■ **Dataset entries**:
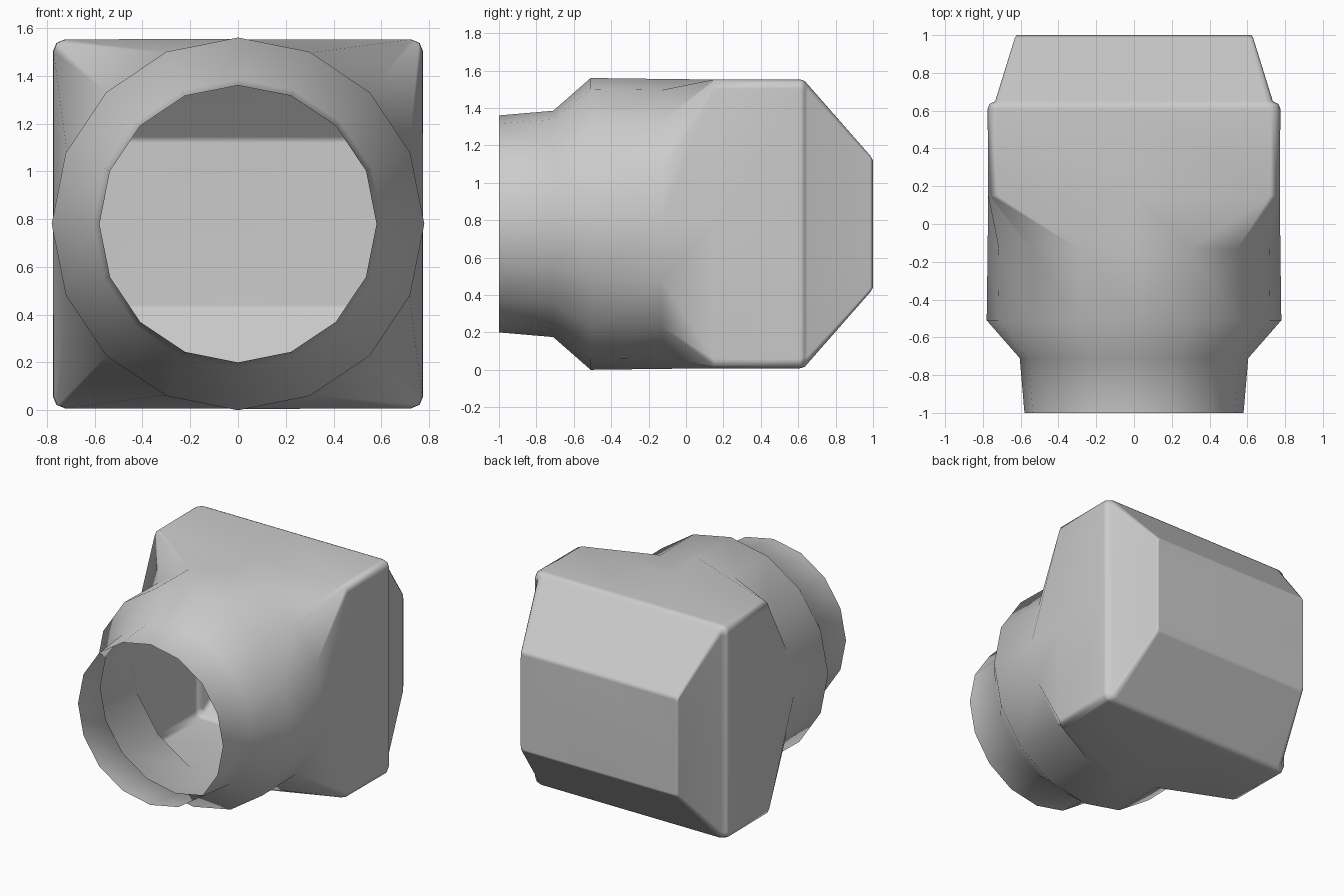
import bpy, bmesh, math

if "Cube" in bpy.data.objects:
    bpy.data.objects.remove(bpy.data.objects["Cube"])

SIDES = 16
ZC = 0.78


def round_ring(r):
    return [(r * math.cos(i * math.tau / SIDES), r * math.sin(i * math.tau / SIDES))
            for i in range(SIDES)]


def square_ring(hx, hz, b):
    # Rectangle with softened corners, matched point for point to the round ring
    pts = []
    for i in range(SIDES):
        q, k = divmod(i, 4)
        sx, sz = [(1, 1), (-1, 1), (-1, -1), (1, -1)][q]
        if k == 0:
            pts.append([(hx, 0), (0, hz), (-hx, 0), (0, -hz)][q])
        else:
            j = k if q % 2 == 0 else 4 - k
            dx, dz = {1: (0, b), 2: (0.29 * b, 0.29 * b), 3: (b, 0)}[j]
            pts.append((sx * (hx - dx), sz * (hz - dz)))
    return pts


# Sections from the open mouth back to the tapered rear
sections = [
    (-1.00, round_ring(0.58)),
    (-0.71, round_ring(0.605)),
    (-0.51, round_ring(0.78)),
    (-0.13, round_ring(0.775)),
    (0.15, square_ring(0.772, 0.772, 0.05)),
    (0.61, square_ring(0.775, 0.772, 0.05)),
    (0.635, square_ring(0.765, 0.764, 0.05)),
    (0.65, square_ring(0.735, 0.747, 0.04)),
    (0.985, square_ring(0.631, 0.365, 0.02)),
    (1.00, square_ring(0.622, 0.340, 0.02)),
]

bm = bmesh.new()
rings = [[bm.verts.new((x, y, z + ZC)) for x, z in pts] for y, pts in sections]
for a, b in zip(rings, rings[1:]):
    for i in range(SIDES):
        j = (i + 1) % SIDES
        bm.faces.new((a[i], a[j], b[j], b[i]))
bm.faces.new(rings[-1])
bmesh.ops.recalc_face_normals(bm, faces=bm.faces)
# Make sure the open shell faces outward
back = max(bm.faces, key=lambda f: f.calc_center_median().y)
if back.normal.y < 0:
    bmesh.ops.reverse_faces(bm, faces=bm.faces)
for f in bm.faces:
    f.smooth = True

# Round-to-square duct shell
mesh = bpy.data.meshes.new("duct_adapter")
bm.to_mesh(mesh)
bm.free()
duct = bpy.data.objects.new("duct_adapter", mesh)
bpy.context.collection.objects.link(duct)
duct.modifiers.new("weighted_normals", 'WEIGHTED_NORMAL')
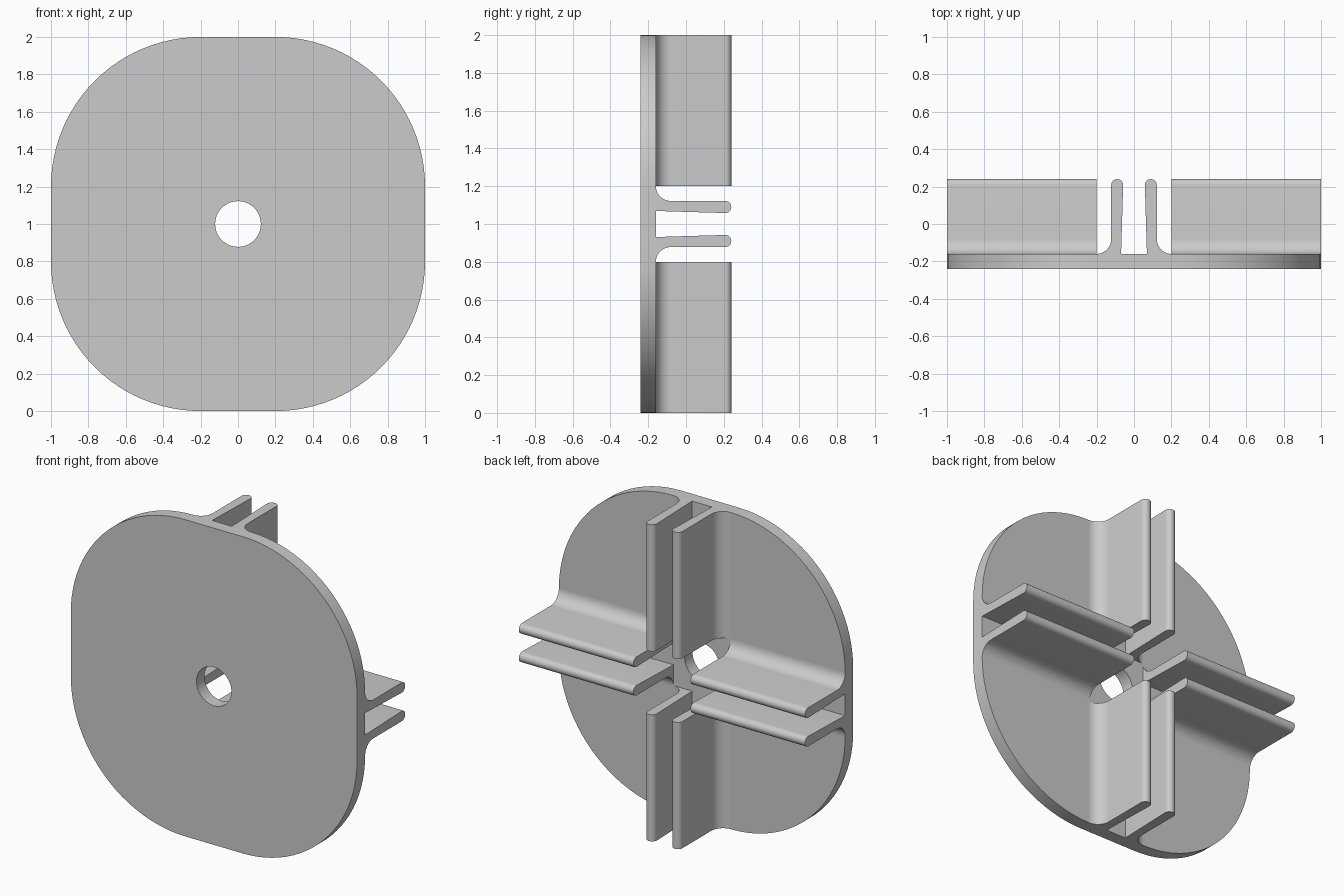
import bpy, bmesh
from math import sin, cos, pi, radians
from mathutils import Matrix, Vector

cube = bpy.data.objects.get("Cube")
if cube:
    bpy.data.objects.remove(cube, do_unlink=True)

FRONT, BACK, TIP = -0.24, -0.16, 0.24   # depth of plate faces and fin tips
CENTRE = Vector((0, 0, 1))

grey = bpy.data.materials.new("light grey")
grey.use_nodes = True
colour = (0.6, 0.6, 0.6, 1)
grey.diffuse_color = colour
grey.node_tree.nodes["Principled BSDF"].inputs["Base Color"].default_value = colour


def arc(cx, cy, r, start, end, steps):
    """Points along an arc, angles in degrees."""
    angles = [radians(start + (end - start) * i / steps) for i in range(steps + 1)]
    return [(cx + r * cos(a), cy + r * sin(a)) for a in angles]


def finish(bm, name):
    bmesh.ops.recalc_face_normals(bm, faces=bm.faces)
    mesh = bpy.data.meshes.new(name)
    bm.to_mesh(mesh)
    bm.free()
    mesh.materials.append(grey)
    obj = bpy.data.objects.new(name, mesh)
    bpy.context.collection.objects.link(obj)
    bpy.ops.object.select_all(action='DESELECT')
    obj.select_set(True)
    bpy.context.view_layer.objects.active = obj
    bpy.ops.object.shade_smooth_by_angle(angle=radians(30))
    return obj


def build_plate():
    """Rounded square plate with a round bore."""
    outline = []
    for k, (sx, sz) in enumerate([(1, 1), (-1, 1), (-1, -1), (1, -1)]):
        outline += arc(0.2 * sx, 0.2 * sz, 0.8, 90 * k, 90 * k + 90, 24)
    n = len(outline)
    bore = [(0.122 * cos(2 * pi * (i + 0.5) / n), 0.122 * sin(2 * pi * (i + 0.5) / n))
            for i in range(n)]
    bm = bmesh.new()
    rings = [[bm.verts.new((x, y, z + 1)) for x, z in pts]
             for pts, y in [(outline, FRONT), (outline, BACK), (bore, BACK), (bore, FRONT)]]
    for a, b in zip(rings, rings[1:] + rings[:1]):
        for i in range(n):
            j = (i + 1) % n
            bm.faces.new((a[i], a[j], b[j], b[i]))
    finish(bm, "plate")


def build_fin(name, turn, side):
    """Round-tipped fin with a fillet on its outer foot, running outwards from the bore."""
    profile = [(0.069, BACK)]
    profile += arc(0.09, TIP - 0.032, 0.032, 180, 0, 12)
    profile += arc(0.202, BACK + 0.08, 0.08, 180, 270, 12)
    rotation = Matrix.Rotation(turn, 3, 'Y')
    bm = bmesh.new()
    verts = [bm.verts.new(rotation @ Vector((0.2, y, side * u)) + CENTRE) for u, y in profile]
    face = bm.faces.new(verts)
    result = bmesh.ops.extrude_face_region(bm, geom=[face], use_keep_orig=True)
    moved = [v for v in result["geom"] if isinstance(v, bmesh.types.BMVert)]
    bmesh.ops.translate(bm, verts=moved, vec=rotation @ Vector((0.8, 0, 0)))
    finish(bm, name)


build_plate()
# Four arms, each a pair of facing fins
for k, arm in enumerate(["left", "bottom", "right", "top"]):
    for side, label in [(1, "a"), (-1, "b")]:
        build_fin(f"{arm}_fin_{label}", k * pi / 2, side)
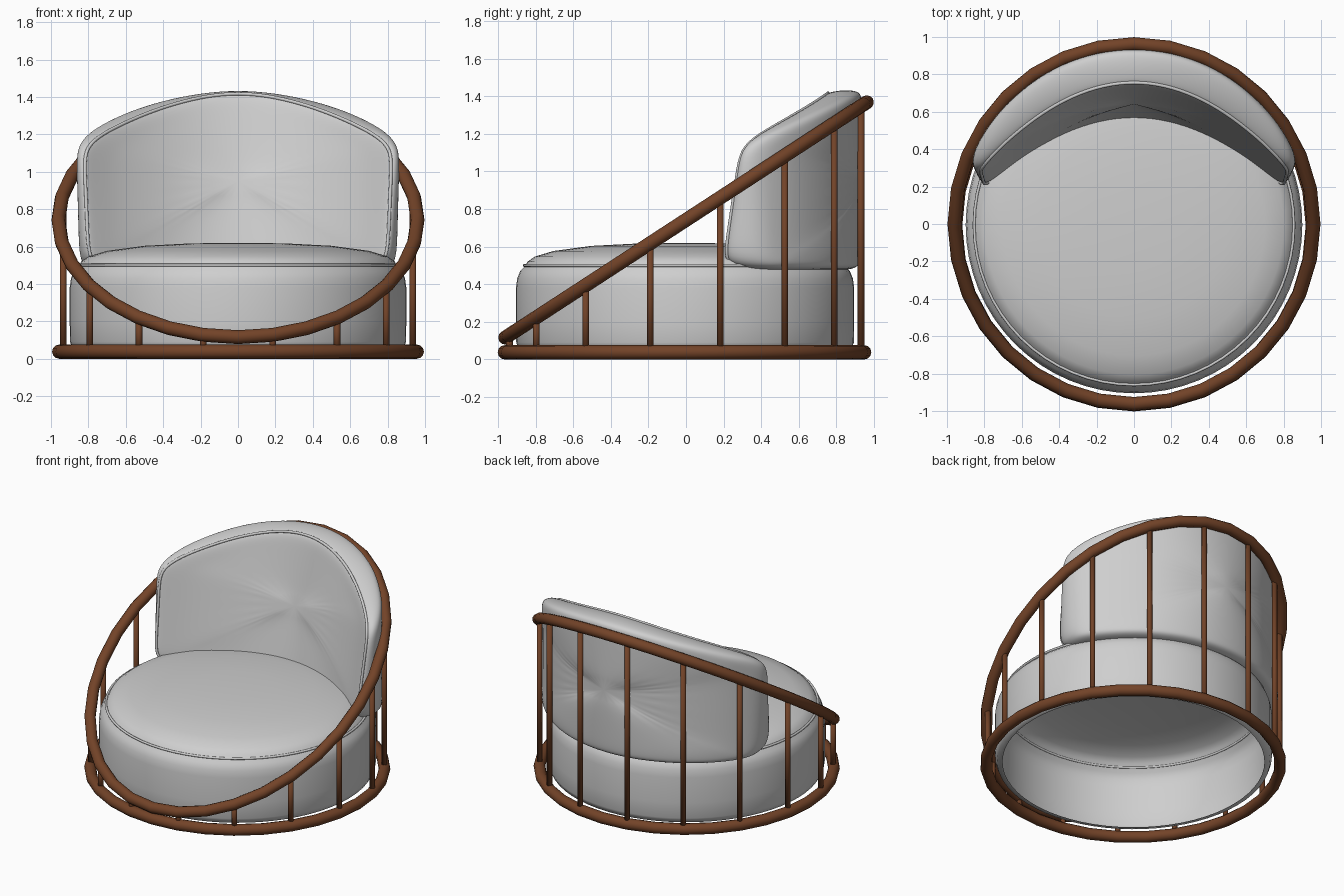
import bpy, bmesh, math
from mathutils import Vector

if "Cube" in bpy.data.objects:
    bpy.data.objects.remove(bpy.data.objects["Cube"])


def material(name, rgb):
    m = bpy.data.materials.new(name)
    m.diffuse_color = (*rgb, 1)
    m.use_nodes = True
    m.node_tree.nodes["Principled BSDF"].inputs["Base Color"].default_value = m.diffuse_color
    return m


WOOD = material("brown wood", (0.17, 0.056, 0.021))
CLOTH = material("light grey fabric", (0.62, 0.62, 0.62))


def finish(name, bm, mat, subsurf=0, recalc=True):
    if recalc:
        bmesh.ops.recalc_face_normals(bm, faces=bm.faces)
    for f in bm.faces:
        f.smooth = True
    me = bpy.data.meshes.new(name)
    bm.to_mesh(me)
    bm.free()
    me.materials.append(mat)
    ob = bpy.data.objects.new(name, me)
    bpy.context.collection.objects.link(ob)
    if subsurf:
        mod = ob.modifiers.new("smooth", "SUBSURF")
        mod.levels = mod.render_levels = subsurf
    return ob


def bridge(bm, a, b):
    n = len(a)
    for i in range(n):
        j = (i + 1) % n
        bm.faces.new((a[i], a[j], b[j], b[i]))


def closed_tube(name, pts, r, normal, mat, sides=12, subsurf=0):
    """Round tube along a closed loop lying roughly across the given normal."""
    bm = bmesh.new()
    n = len(pts)
    rings = []
    for i, p in enumerate(pts):
        tan = (pts[(i + 1) % n] - pts[i - 1]).normalized()
        side = tan.cross(normal).normalized()
        up = side.cross(tan)
        rings.append([bm.verts.new(p + r * (math.cos(a) * side + math.sin(a) * up))
                      for a in (2 * math.pi * k / sides for k in range(sides))])
    for i in range(n):
        bridge(bm, rings[i], rings[(i + 1) % n])
    return finish(name, bm, mat, subsurf)


def rail_z(y):
    return 0.742 + 0.651 * y


# Base ring and slanted top rail
turn = [2 * math.pi * i / 32 for i in range(32)]
base = [Vector((0.956 * math.sin(a), -0.008 + 0.956 * math.cos(a), 0.038)) for a in turn]
closed_tube("base_ring", base, 0.038, Vector((0, 0, 1)), WOOD)
rail = [Vector((0.96 * math.sin(a), 0.962 * math.cos(a), rail_z(0.962 * math.cos(a)))) for a in turn]
closed_tube("top_rail", rail, 0.037, Vector((0, -0.651, 1)).normalized(), WOOD)

# Upright spindles
for i in range(16):
    a = math.radians(11.25 + 22.5 * i)
    x, y = 0.953 * math.sin(a), -0.004 + 0.953 * math.cos(a)
    z0, z1 = 0.04, rail_z(y)
    bm = bmesh.new()
    bmesh.ops.create_cone(bm, cap_ends=True, segments=12, radius1=0.018, radius2=0.018, depth=z1 - z0)
    bmesh.ops.translate(bm, verts=bm.verts, vec=(x, y, (z0 + z1) / 2))
    finish("spindle_%02d" % (i + 1), bm, WOOD)

# Round hollow seat, open underneath
profile = [(0.85, 0.05), (0.885, 0.055), (0.898, 0.09), (0.9, 0.2), (0.9, 0.38), (0.893, 0.43),
           (0.877, 0.47), (0.852, 0.495), (0.838, 0.52), (0.8, 0.547), (0.7, 0.577),
           (0.5, 0.604), (0.25, 0.617)]
bm = bmesh.new()
rings = [[bm.verts.new((r * math.sin(a), -0.005 + r * math.cos(a), z))
          for a in (2 * math.pi * k / 64 for k in range(64))] for r, z in profile]
for lo, hi in zip(rings, rings[1:]):
    bridge(bm, hi, lo)
top = bm.verts.new((0, -0.005, 0.62))
for i in range(64):
    bm.faces.new((rings[-1][(i + 1) % 64], rings[-1][i], top))
finish("seat", bm, CLOTH)
seam = [Vector((0.855 * math.sin(a), -0.005 + 0.855 * math.cos(a), 0.5))
        for a in (2 * math.pi * k / 64 for k in range(64))]
closed_tube("seat_piping", seam, 0.008, Vector((0, 0, 1)), CLOTH, 8)


# Curved back cushion: outline in (across, height), lofted from back arc to front face
half = [(0.3, 0.49), (0.6, 0.49), (0.85, 0.492), (0.945, 0.51), (0.982, 0.57), (0.99, 0.7),
        (1.0, 0.9), (1.01, 1.06), (0.99, 1.13), (0.92, 1.185), (0.8, 1.24), (0.6, 1.312),
        (0.4, 1.367), (0.2, 1.405)]
outline = [(0, 0.49)] + half + [(0, 1.42)] + [(-u, z) for u, z in reversed(half)]


def cushion_point(u, z, s, t):
    u, z = u * s, 0.95 + (z - 0.95) * s
    x = 0.81 * u
    front = Vector((x, 0.59 - 0.6 * x * x + 0.2 * (z - 0.6), z))
    a = math.radians(65) * u
    back = Vector((0.94 * math.sin(a), 0.94 * math.cos(a), z))
    return front.lerp(back, t)


layers = [(0.4, 1), (0.75, 1), (0.93, 1), (0.99, 0.98), (1.03, 0.87), (1.04, 0.5), (1.02, 0.15),
          (1.0, 0.04), (0.97, 0), (0.9, -0.03), (0.75, -0.04), (0.4, -0.05)]
bm = bmesh.new()
rings = [[bm.verts.new(cushion_point(u, z, s, t)) for u, z in outline] for s, t in layers]
for a, b in zip(rings, rings[1:]):
    bridge(bm, a, b)
for ring, t in ((rings[0], 1), (rings[-1], -0.05)):
    mid = bm.verts.new(cushion_point(0, 0.95, 1, t))
    for i in range(len(ring)):
        bm.faces.new((ring[i], ring[(i + 1) % len(ring)], mid))
finish("back_cushion", bm, CLOTH, 2)
edge = [cushion_point(u, z, 1.003, 0.04) for u, z in outline]
closed_tube("back_piping", edge, 0.01, Vector((0, -1, 0)), CLOTH, 8, 2)
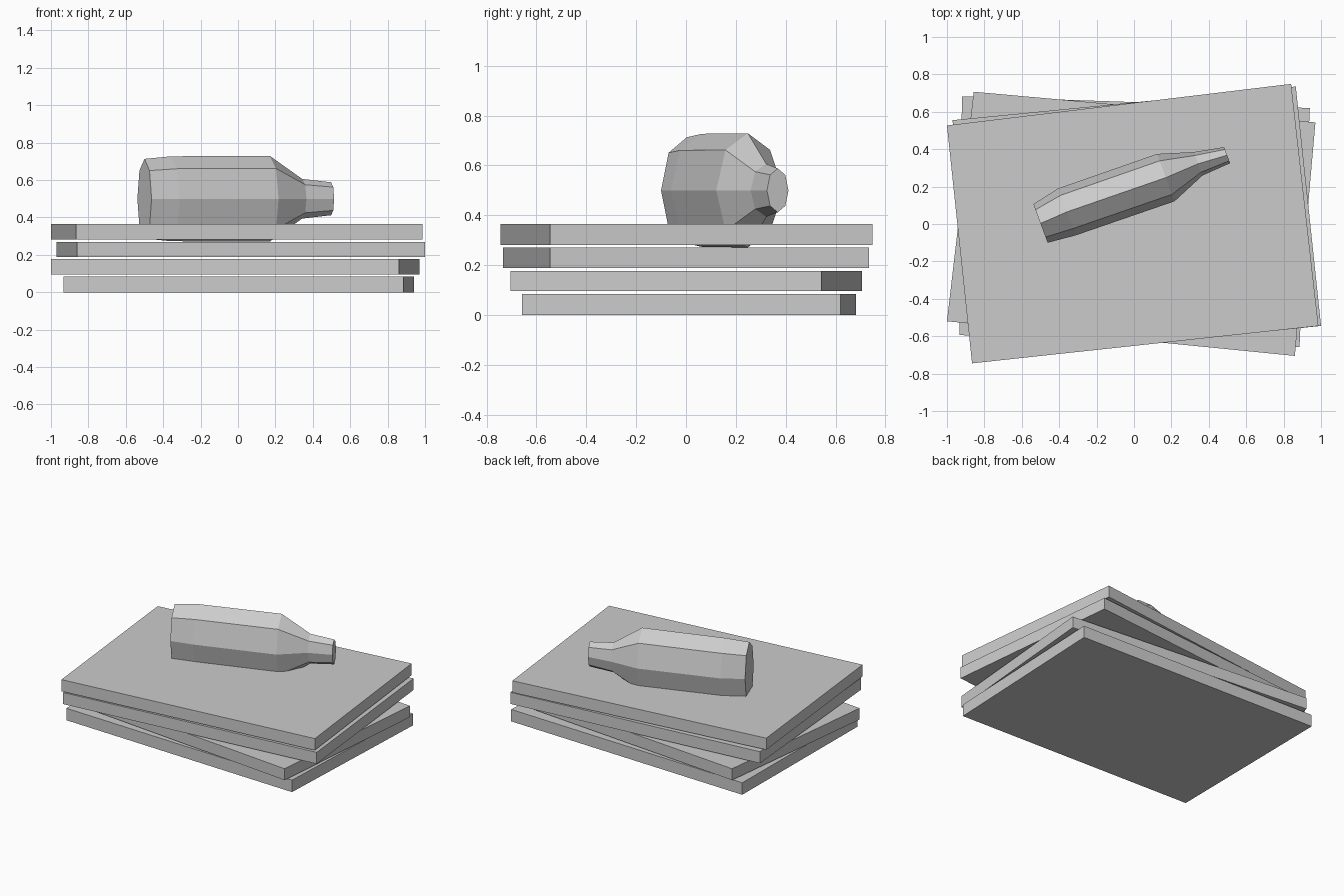
import bpy, bmesh, math

if "Cube" in bpy.data.objects:
    bpy.data.objects.remove(bpy.data.objects["Cube"])

grey = bpy.data.materials.new("plain_grey")
grey.diffuse_color = (0.6, 0.6, 0.6, 1)
grey.use_nodes = True
grey.node_tree.nodes["Principled BSDF"].inputs["Base Color"].default_value = grey.diffuse_color


def finish(name, bm):
    bmesh.ops.recalc_face_normals(bm, faces=bm.faces)
    mesh = bpy.data.meshes.new(name)
    bm.to_mesh(mesh)
    bm.free()
    mesh.materials.append(grey)
    bpy.context.collection.objects.link(bpy.data.objects.new(name, mesh))


def loft(name, rings):
    """Skin matching rings of points and cap both ends."""
    bm = bmesh.new()
    loops = [[bm.verts.new(p) for p in ring] for ring in rings]
    n = len(loops[0])
    for a, b in zip(loops, loops[1:]):
        for i in range(n):
            j = (i + 1) % n
            bm.faces.new((a[i], a[j], b[j], b[i]))
    bm.faces.new(loops[0])
    bm.faces.new(loops[-1])
    finish(name, bm)


# Stack of four slightly skewed slabs: bottom, top, corner outline
slabs = [
    (0.0, 0.085, [(-0.92, 0.683), (0.94, 0.62), (0.885, -0.658), (-0.933, -0.594)]),
    (0.096, 0.177, [(-0.857, 0.707), (0.97, 0.543), (0.86, -0.705), (-1.0, -0.52)]),
    (0.188, 0.27, [(-0.97, 0.555), (0.865, 0.735), (1.0, -0.545), (-0.86, -0.735)]),
    (0.281, 0.364, [(-1.0, 0.527), (0.84, 0.749), (0.986, -0.545), (-0.866, -0.745)]),
]
for k, (z0, z1, outline) in enumerate(slabs, 1):
    loft(f"slab_{k}", [[(x, y, z) for x, y in outline] for z in (z0, z1)])

# Flattened eight-sided bottle lying on the stack: centre x, y, half width, half height
turn = math.radians(20.3)
sections = [
    (-0.5, 0.003, 0.11, 0.213),
    (-0.358, 0.065, 0.134, 0.227),
    (0.17, 0.248, 0.135, 0.229),
    (0.343, 0.322, 0.067, 0.106),
    (0.498, 0.368, 0.046, 0.088),
]
rings = []
for cx, cy, w, h in sections:
    ring = []
    for i in range(8):
        a = i * math.pi / 4
        v = w * math.cos(a)
        ring.append((cx - v * math.sin(turn), cy + v * math.cos(turn), 0.5 + h * math.sin(a)))
    rings.append(ring)
loft("bottle", rings)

■ **THE PROBLEM**:
Between and including the line with "pi / 2, side)" and the line with "m.use_nodes = True", repeat every line exactly as it appears above, with pictures left out.

■ **OUTPUT OF THE TASK**:
        build_fin(f"{arm}_fin_{label}", k * pi / 2, side)
import bpy, bmesh, math
from mathutils import Vector

if "Cube" in bpy.data.objects:
    bpy.data.objects.remove(bpy.data.objects["Cube"])


def material(name, rgb):
    m = bpy.data.materials.new(name)
    m.diffuse_color = (*rgb, 1)
    m.use_nodes = True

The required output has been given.